Saved data entries:
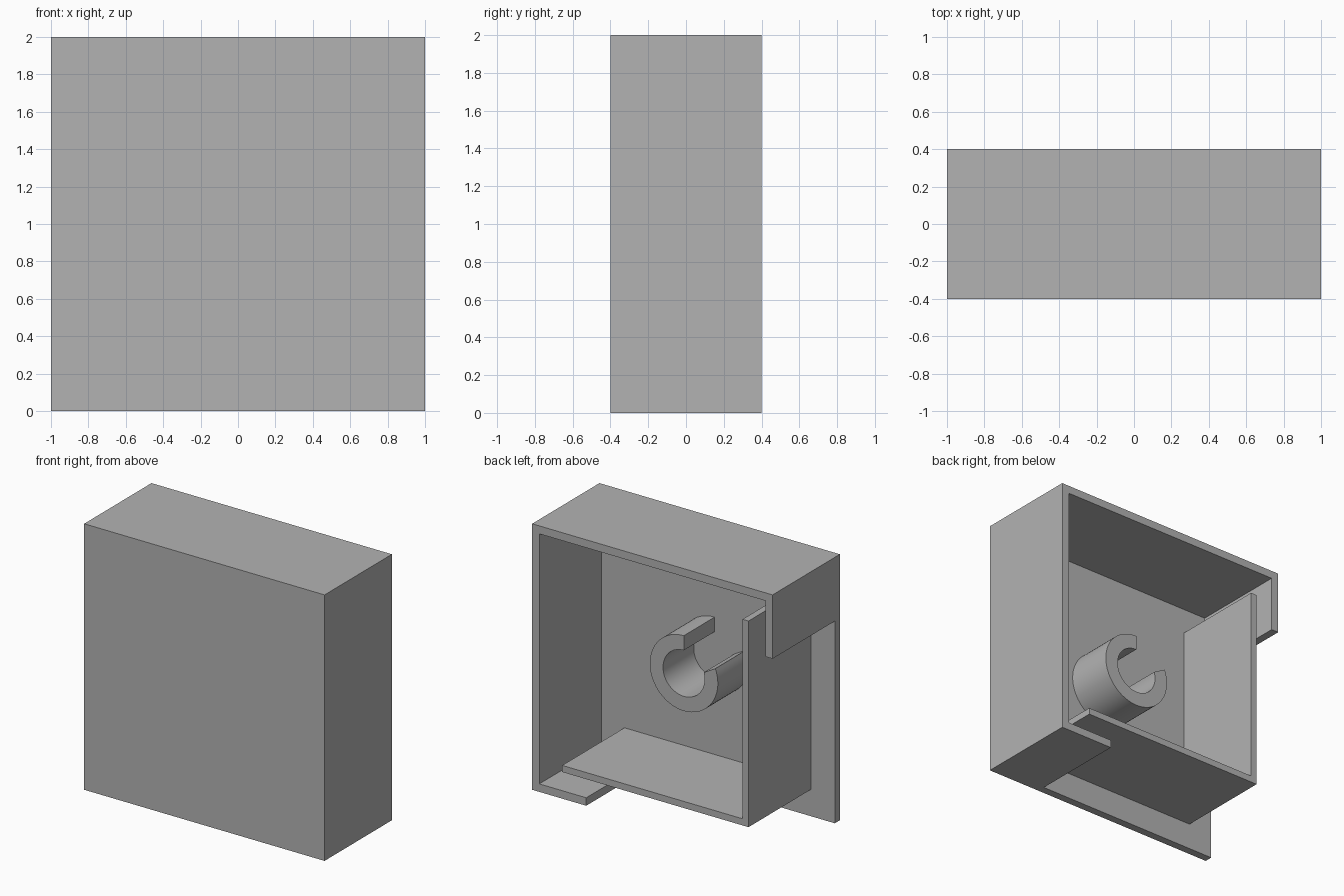
import bpy
import bmesh
from math import cos, sin, radians

cube = bpy.data.objects.get("Cube")
if cube:
    bpy.data.objects.remove(cube)

# Single plain grey for every part
grey = bpy.data.materials.new("plain grey")
grey.use_nodes = True
colour = (0.45, 0.45, 0.45, 1)
grey.diffuse_color = colour
grey.node_tree.nodes["Principled BSDF"].inputs["Base Color"].default_value = colour

FRONT, BACK = -0.4, 0.4
WALL = 0.06                 # outer wall thickness
LIP = 0.05                  # inner wall thickness
FLOOR = FRONT + WALL        # inner side of the front panel


def extrude(name, outline, y0, y1):
    """Extrude an (x, z) outline along y into a closed solid."""
    bm = bmesh.new()
    face = bm.faces.new([bm.verts.new((x, y0, z)) for x, z in outline])
    ext = bmesh.ops.extrude_face_region(bm, geom=[face], use_keep_orig=True)
    moved = [v for v in ext["geom"] if isinstance(v, bmesh.types.BMVert)]
    bmesh.ops.translate(bm, verts=moved, vec=(0, y1 - y0, 0))
    bmesh.ops.recalc_face_normals(bm, faces=bm.faces)
    mesh = bpy.data.meshes.new(name)
    bm.to_mesh(mesh)
    bm.free()
    mesh.materials.append(grey)
    obj = bpy.data.objects.new(name, mesh)
    bpy.context.collection.objects.link(obj)
    return obj


# Square front panel
extrude("front_panel", [(-1, 0), (1, 0), (1, 2), (-1, 2)], FRONT, FLOOR)

# Outer wall: short foot, full left side, full top, short drop on the right
foot_x, drop_z = 0.55, 1.52
inner = 1 - WALL
extrude("outer_wall", [
    (foot_x, 0), (1, 0), (1, 2), (-1, 2), (-1, drop_z),
    (-inner, drop_z), (-inner, 2 - WALL), (inner, 2 - WALL),
    (inner, WALL), (foot_x, WALL)], FLOOR, BACK)

# Inset L-shaped wall on the open corner
low, high, side, end = 0.2, 1.75, -0.8, 0.75
extrude("inset_wall", [
    (end, low), (side, low), (side, high), (side + LIP, high),
    (side + LIP, low + LIP), (end, low + LIP)], FLOOR, BACK)


# Open round clip in the middle of the panel
def arc(radius, start, stop, steps=56):
    angles = [radians(start + (stop - start) * i / steps) for i in range(steps + 1)]
    return [(radius * cos(a), 1 + radius * sin(a)) for a in angles]


clip = extrude("round_clip",
               arc(0.283, 90, -202) + arc(0.173, -197, 90), FLOOR, 0.026)
bpy.ops.object.select_all(action='DESELECT')
clip.select_set(True)
bpy.context.view_layer.objects.active = clip
bpy.ops.object.shade_smooth_by_angle(angle=radians(30))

→ Task to carry out: The answer must be an exact copy of the entries, with the pictures omitted.

→ Answer to the problem:
import bpy
import bmesh
from math import cos, sin, radians

cube = bpy.data.objects.get("Cube")
if cube:
    bpy.data.objects.remove(cube)

# Single plain grey for every part
grey = bpy.data.materials.new("plain grey")
grey.use_nodes = True
colour = (0.45, 0.45, 0.45, 1)
grey.diffuse_color = colour
grey.node_tree.nodes["Principled BSDF"].inputs["Base Color"].default_value = colour

FRONT, BACK = -0.4, 0.4
WALL = 0.06                 # outer wall thickness
LIP = 0.05                  # inner wall thickness
FLOOR = FRONT + WALL        # inner side of the front panel


def extrude(name, outline, y0, y1):
    """Extrude an (x, z) outline along y into a closed solid."""
    bm = bmesh.new()
    face = bm.faces.new([bm.verts.new((x, y0, z)) for x, z in outline])
    ext = bmesh.ops.extrude_face_region(bm, geom=[face], use_keep_orig=True)
    moved = [v for v in ext["geom"] if isinstance(v, bmesh.types.BMVert)]
    bmesh.ops.translate(bm, verts=moved, vec=(0, y1 - y0, 0))
    bmesh.ops.recalc_face_normals(bm, faces=bm.faces)
    mesh = bpy.data.meshes.new(name)
    bm.to_mesh(mesh)
    bm.free()
    mesh.materials.append(grey)
    obj = bpy.data.objects.new(name, mesh)
    bpy.context.collection.objects.link(obj)
    return obj


# Square front panel
extrude("front_panel", [(-1, 0), (1, 0), (1, 2), (-1, 2)], FRONT, FLOOR)

# Outer wall: short foot, full left side, full top, short drop on the right
foot_x, drop_z = 0.55, 1.52
inner = 1 - WALL
extrude("outer_wall", [
    (foot_x, 0), (1, 0), (1, 2), (-1, 2), (-1, drop_z),
    (-inner, drop_z), (-inner, 2 - WALL), (inner, 2 - WALL),
    (inner, WALL), (foot_x, WALL)], FLOOR, BACK)

# Inset L-shaped wall on the open corner
low, high, side, end = 0.2, 1.75, -0.8, 0.75
extrude("inset_wall", [
    (end, low), (side, low), (side, high), (side + LIP, high),
    (side + LIP, low + LIP), (end, low + LIP)], FLOOR, BACK)


# Open round clip in the middle of the panel
def arc(radius, start, stop, steps=56):
    angles = [radians(start + (stop - start) * i / steps) for i in range(steps + 1)]
    return [(radius * cos(a), 1 + radius * sin(a)) for a in angles]


clip = extrude("round_clip",
               arc(0.283, 90, -202) + arc(0.173, -197, 90), FLOOR, 0.026)
bpy.ops.object.select_all(action='DESELECT')
clip.select_set(True)
bpy.context.view_layer.objects.active = clip
bpy.ops.object.shade_smooth_by_angle(angle=radians(30))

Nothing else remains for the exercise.